--- Supplied material ---
▽

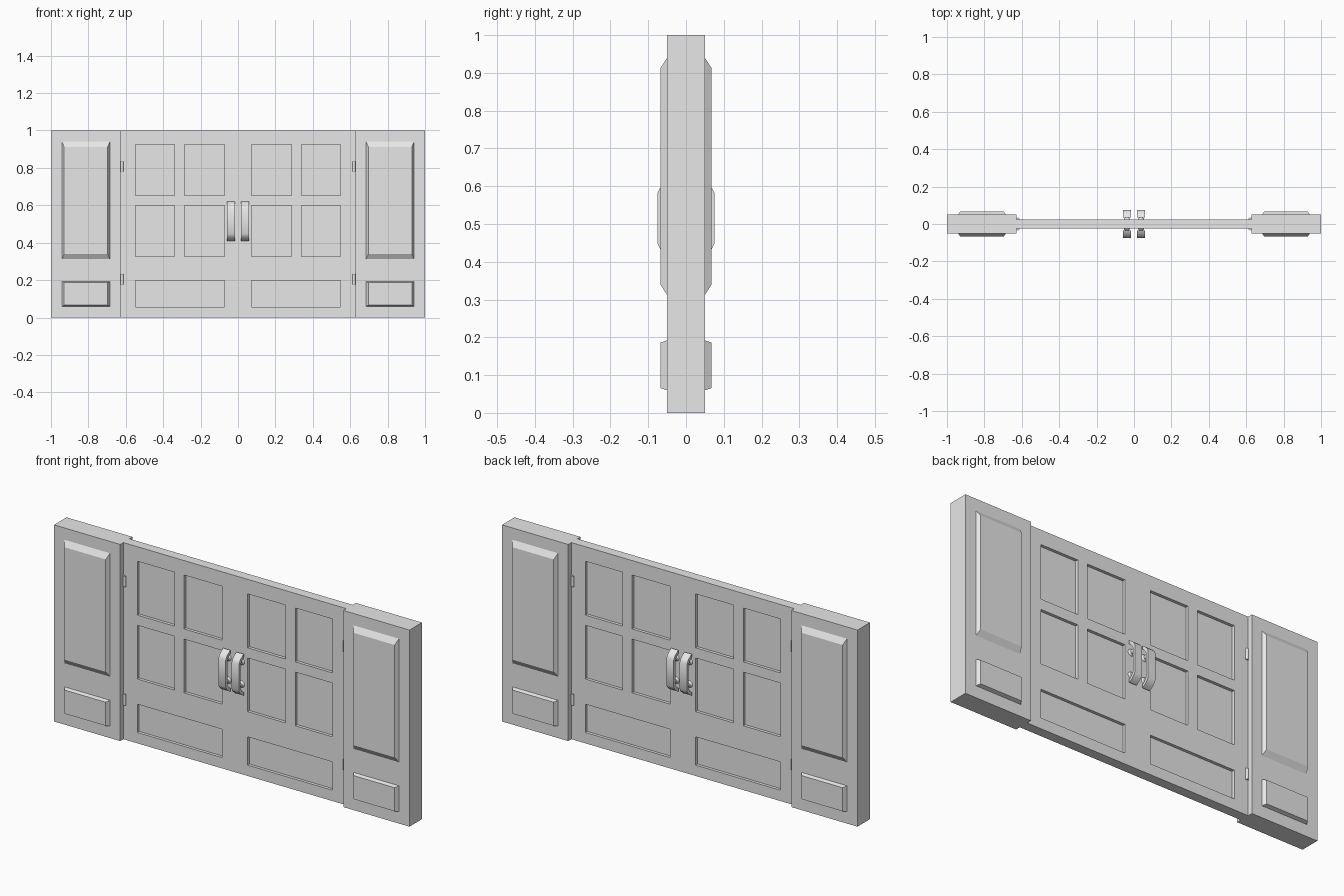
import bpy, bmesh, math
from mathutils import Matrix

cube = bpy.data.objects.get("Cube")
if cube:
    bpy.data.objects.remove(cube, do_unlink=True)

grey = bpy.data.materials.new("plain_grey")
grey.use_nodes = True
grey.diffuse_color = (0.8, 0.8, 0.8, 1)
grey.node_tree.nodes["Principled BSDF"].inputs["Base Color"].default_value = (0.8, 0.8, 0.8, 1)


def add_object(name, bm, mirror=True):
    mesh = bpy.data.meshes.new(name)
    bm.to_mesh(mesh)
    bm.free()
    mesh.materials.append(grey)
    obj = bpy.data.objects.new(name, mesh)
    bpy.context.collection.objects.link(obj)
    if mirror:
        mod = obj.modifiers.new("four_way_mirror", "MIRROR")
        mod.use_axis = (True, True, False)
        mod.merge_threshold = 0.0005
    return obj


def smooth(obj, degrees=40):
    bpy.ops.object.select_all(action="DESELECT")
    obj.select_set(True)
    bpy.context.view_layer.objects.active = obj
    bpy.ops.object.shade_smooth_by_angle(angle=math.radians(degrees))


def rect(x0, x1, z0, z1, y):
    return [(x0, y, z0), (x1, y, z0), (x1, y, z1), (x0, y, z1)]


def face(bm, points):
    bm.faces.new([bm.verts.new(p) for p in points])


def panelled_quarter(name, xs, zs, panels, depth, rise, open_inner):
    """Slab front quarter; panels are (i0, i1, k, inset_x, inset_z) on the cell grid."""
    bm = bmesh.new()
    covered = {(i, k) for a, b, k, _, _ in panels for i in range(a, b)}
    for i in range(len(xs) - 1):
        for k in range(len(zs) - 1):
            if (i, k) not in covered:
                face(bm, rect(xs[i], xs[i + 1], zs[k], zs[k + 1], -depth))
    # Raised or sunken panels
    for a, b, k, dx, dz in panels:
        outer = rect(xs[a], xs[b], zs[k], zs[k + 1], -depth)
        inner = rect(xs[a] + dx, xs[b] - dx, zs[k] + dz, zs[k + 1] - dz, -depth - rise)
        for i in range(4):
            j = (i + 1) % 4
            face(bm, [outer[i], outer[j], inner[j], inner[i]])
        face(bm, inner)
    # Outer sides back to the middle plane
    front = rect(xs[0], xs[-1], zs[0], zs[-1], -depth)
    back = rect(xs[0], xs[-1], zs[0], zs[-1], 0)
    for i in range(3 if open_inner else 4):
        j = (i + 1) % 4
        face(bm, [front[j], front[i], back[i], back[j]])
    bmesh.ops.remove_doubles(bm, verts=bm.verts, dist=0.0001)
    return add_object(name, bm)


# Double door with four sunken squares and one wide panel per leaf
panelled_quarter(
    "double_door",
    [0, 0.072, 0.286, 0.34, 0.549, 0.628],
    [0, 0.055, 0.199, 0.327, 0.6, 0.652, 0.926, 1],
    [(1, 4, 1, 0, 0)] + [(i, i + 1, k, 0, 0) for i in (1, 3) for k in (3, 5)],
    0.025, -0.015, True)

# Thick side pillars with raised, bevelled panels
panelled_quarter(
    "side_pillars",
    [0.628, 0.685, 0.941, 1],
    [0, 0.06, 0.192, 0.312, 0.94, 1],
    [(1, 2, 1, 0.012, 0.006), (1, 2, 3, 0.012, 0.028)],
    0.05, 0.018, False)

# Handle grips: bowed bar extruded sideways
outer_half = [(0.036, 0.105), (0.043, 0.102), (0.055, 0.094), (0.067, 0.083), (0.075, 0.068)]
inner_half = [(0.061, 0.06), (0.055, 0.072), (0.046, 0.082), (0.036, 0.089)]
half = outer_half + [(y, -z) for y, z in reversed(outer_half)]
half += [(y, -z) for y, z in reversed(inner_half)] + inner_half
bm = bmesh.new()
sides = [[bm.verts.new((x, -y, 0.515 + z)) for y, z in half] for x in (0.017, 0.058)]
for side in sides:
    bm.faces.new(side)
for i in range(len(half)):
    j = (i + 1) % len(half)
    bm.faces.new([sides[0][i], sides[0][j], sides[1][j], sides[1][i]])
bmesh.ops.recalc_face_normals(bm, faces=bm.faces)
smooth(add_object("handle_grips", bm))

# Handle posts: flared stand-offs between door and grip
bm = bmesh.new()
for z in (0.458, 0.572):
    for y, length, r_door, r_grip in ((-0.029, 0.01, 0.018, 0.01), (-0.048, 0.03, 0.01, 0.01)):
        place = Matrix.Translation((0.0375, y, z)) @ Matrix.Rotation(math.pi / 2, 4, "X")
        bmesh.ops.create_cone(bm, cap_ends=True, segments=16, radius1=r_door,
                              radius2=r_grip, depth=length, matrix=place)
smooth(add_object("handle_posts", bm))

# Hinge barrels beside the pillars
bm = bmesh.new()
for z in (0.807, 0.205):
    bmesh.ops.create_cone(bm, cap_ends=True, segments=12, radius1=0.008, radius2=0.008,
                          depth=0.055, matrix=Matrix.Translation((0.62, -0.026, z)))
smooth(add_object("hinges", bm))
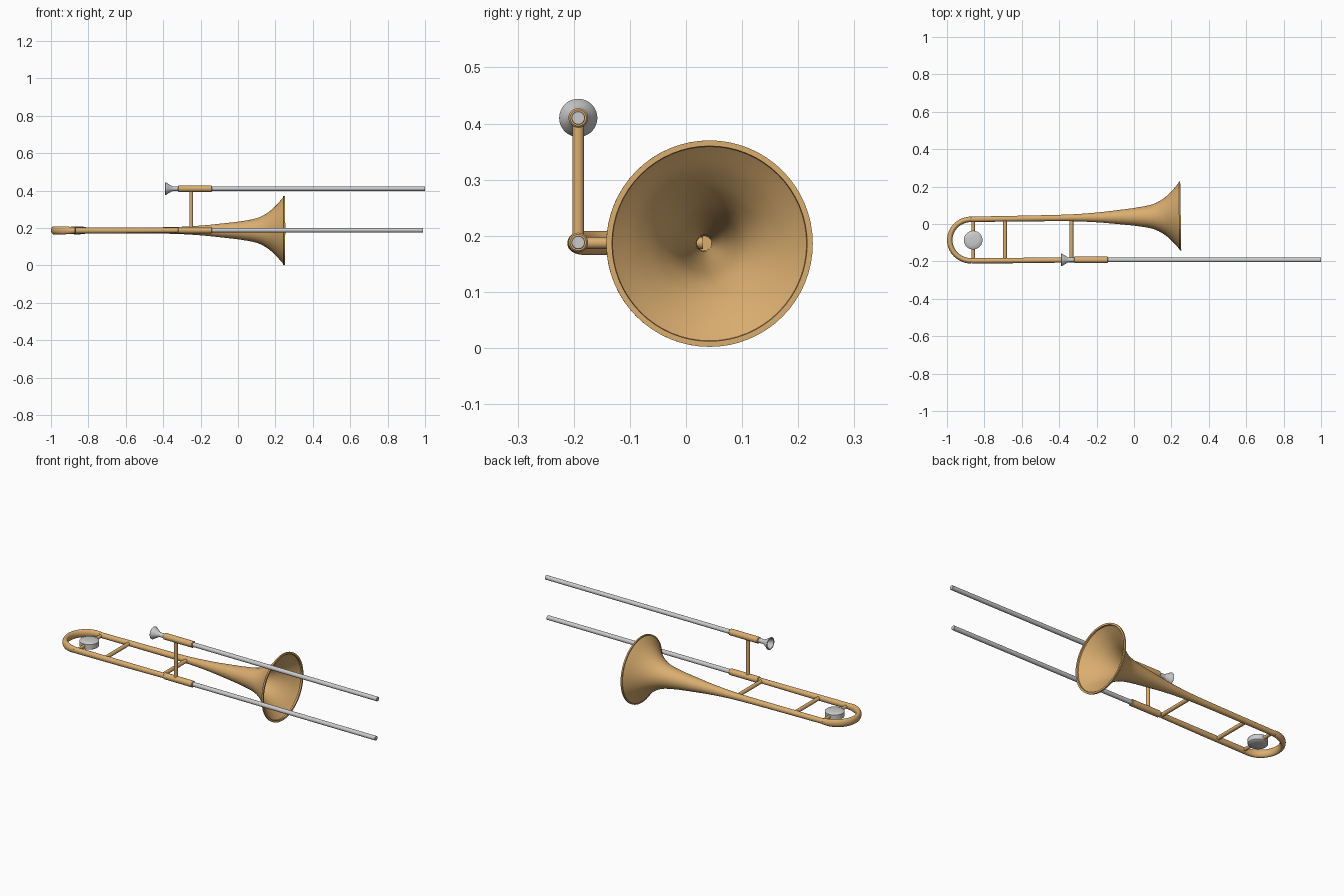
import bpy, bmesh, math
from mathutils import Vector

if "Cube" in bpy.data.objects:
    bpy.data.objects.remove(bpy.data.objects["Cube"])

brass = bpy.data.materials.new("brass")
brass.diffuse_color = (0.70, 0.42, 0.16, 1)
brass.use_nodes = True
brass.node_tree.nodes["Principled BSDF"].inputs["Base Color"].default_value = brass.diffuse_color

SLIDE_Y, LOW_Z, HIGH_Z = -0.192, 0.188, 0.41
UP = Vector((0, 0, 1))


def finish(name, bm, mat=None, angle=40):
    bmesh.ops.recalc_face_normals(bm, faces=bm.faces)
    me = bpy.data.meshes.new(name)
    bm.to_mesh(me)
    bm.free()
    ob = bpy.data.objects.new(name, me)
    bpy.context.collection.objects.link(ob)
    if mat:
        me.materials.append(mat)
    bpy.ops.object.select_all(action='DESELECT')
    ob.select_set(True)
    bpy.context.view_layer.objects.active = ob
    bpy.ops.object.shade_smooth_by_angle(angle=math.radians(angle))
    return ob


def loft(name, stations, mat=None, n=32):
    """Capped tube through stations (x, y, z, side radius, height radius) lying flat in plan."""
    bm = bmesh.new()
    pts = [Vector(s[:3]) for s in stations]
    rings = []
    for i, (p, s) in enumerate(zip(pts, stations)):
        t = pts[min(i + 1, len(pts) - 1)] - pts[max(i - 1, 0)]
        side = UP.cross(t).normalized()
        rings.append([bm.verts.new(p + side * s[3] * math.cos(a) + UP * s[4] * math.sin(a))
                      for a in (2 * math.pi * k / n for k in range(n))])
    for a, b in zip(rings, rings[1:]):
        for k in range(n):
            bm.faces.new((a[k], a[(k + 1) % n], b[(k + 1) % n], b[k]))
    bm.faces.new(rings[0])
    bm.faces.new(rings[-1])
    return finish(name, bm, mat)


def lathe(name, profile, origin, axis, mat=None, n=48):
    """Spin (distance along axis, radius) points around an axis."""
    bm = bmesh.new()
    o, ax = Vector(origin), Vector(axis).normalized()
    u = ax.orthogonal().normalized()
    vs = [bm.verts.new(o + ax * d + u * r) for d, r in profile]
    es = [bm.edges.new(e) for e in zip(vs, vs[1:])]
    bmesh.ops.spin(bm, geom=vs + es, cent=o, axis=ax, angle=2 * math.pi, steps=n)
    bmesh.ops.remove_doubles(bm, verts=bm.verts, dist=1e-5)
    return finish(name, bm, mat)


def rod(name, a, b, r, mat=None, bevel=0.0, n=24):
    d = Vector(b) - Vector(a)
    L = d.length
    prof = [(0, 0), (0, r - bevel), (bevel, r), (L - bevel, r), (L, r - bevel), (L, 0)]
    return lathe(name, prof, a, d, mat, n)


def smooth(points, steps=6):
    """Catmull-Rom through profile points."""
    p = [Vector(q) for q in points]
    p = [2 * p[0] - p[1]] + p + [2 * p[-1] - p[-2]]
    out = []
    for i in range(1, len(p) - 2):
        a, b, c, d = p[i - 1:i + 3]
        for k in range(steps):
            t = k / steps
            out.append(tuple(0.5 * (2 * b + (c - a) * t + (2 * a - 5 * b + 4 * c - d) * t * t
                                    + (3 * b - a - 3 * c + d) * t ** 3)))
    return out + [tuple(p[-2])]


# Bell: flared outer wall, rolled rim, inner wall
bell_start = Vector((-0.87, 0.025, 0.187))
bell_end = Vector((0.25, 0.042, 0.186))
outer = smooth([(-0.87, 0.0145), (-0.6, 0.0155), (-0.35, 0.018), (-0.2, 0.026), (-0.08, 0.038),
                (0.02, 0.050), (0.10, 0.066), (0.155, 0.093), (0.20, 0.131), (0.242, 0.178)])
inner = [(x, r - 0.005) for x, r in outer if x > -0.36][::-1]
rim = [(0.242, 0.184), (0.25, 0.184), (0.25, 0.174)]
profile = [(x + 0.87, r) for x, r in outer + rim + inner]
lathe("bell", [(0, 0)] + profile + [(profile[-1][0], 0)],
      bell_start, bell_end - bell_start, brass, 64)

# Tuning bow: half circle, taller in the middle than at its ends
bow = []
for i in range(33):
    a = math.pi / 2 + math.pi * i / 32
    f = min(1, 2 * math.sin(math.pi * i / 32))
    bow.append((-0.87 + 0.115 * math.cos(a), -0.086 + 0.111 * math.sin(a), 0.187,
                0.0145, 0.0165 + 0.005 * f))
loft("tuning_bow", bow, brass)

# Lower straight tube
loft("lower_tube", [(-0.87, -0.197, 0.187, 0.0145, 0.0165),
                    (-0.6, -0.195, 0.187, 0.0145, 0.0155),
                    (-0.30, SLIDE_Y, LOW_Z, 0.0135, 0.0135)], brass)

# Slides and their sleeves
for label, z, end in (("lower", LOW_Z, 0.99), ("upper", HIGH_Z, 1.0)):
    rod(label + "_sleeve", (-0.32, SLIDE_Y, z), (-0.14, SLIDE_Y, z), 0.0175, brass, 0.003, 32)
    rod(label + "_slide", (-0.16, SLIDE_Y, z), (end, SLIDE_Y, z), 0.012, None, 0.001, 32)

# Upright grip and cross braces
rod("slide_brace", (-0.25, SLIDE_Y, LOW_Z), (-0.25, SLIDE_Y, HIGH_Z), 0.0105, brass)
for i, (x, r) in enumerate(((-0.86, 0.009), (-0.69, 0.0105), (-0.335, 0.0105))):
    rod(f"cross_brace_{i + 1}", (x, -0.193, 0.187), (x, 0.03, 0.187), r, brass)

# Counterweight
lathe("counterweight", [(0, 0), (0.001, 0.025), (0.004, 0.045), (0.008, 0.05), (0.035, 0.05),
                        (0.039, 0.045), (0.042, 0.025), (0.043, 0)],
      (-0.86, -0.086, 0.1655), (0, 0, 1))

# Mouthpiece with hollow cup
lathe("mouthpiece", [(0.085, 0), (0.085, 0.013), (0.045, 0.012), (0.035, 0.015), (0.018, 0.025),
                     (0.006, 0.033), (0.002, 0.034), (0, 0.032), (0.001, 0.028),
                     (0.012, 0.022), (0.026, 0.012), (0.032, 0.005), (0.033, 0)],
      (-0.39, SLIDE_Y, HIGH_Z), (1, 0, 0))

△

--- Exercise details ---
Among the entries above, copy exactly only the lines starting with the one containing "bm.faces.new(rings[-1])" and going through the one containing "bmesh.ops.spin(bm, geom=vs +", both ends included.

--- Answer to the exercise ---
    bm.faces.new(rings[-1])
    return finish(name, bm, mat)


def lathe(name, profile, origin, axis, mat=None, n=48):
    """Spin (distance along axis, radius) points around an axis."""
    bm = bmesh.new()
    o, ax = Vector(origin), Vector(axis).normalized()
    u = ax.orthogonal().normalized()
    vs = [bm.verts.new(o + ax * d + u * r) for d, r in profile]
    es = [bm.edges.new(e) for e in zip(vs, vs[1:])]
    bmesh.ops.spin(bm, geom=vs + es, cent=o, axis=ax, angle=2 * math.pi, steps=n)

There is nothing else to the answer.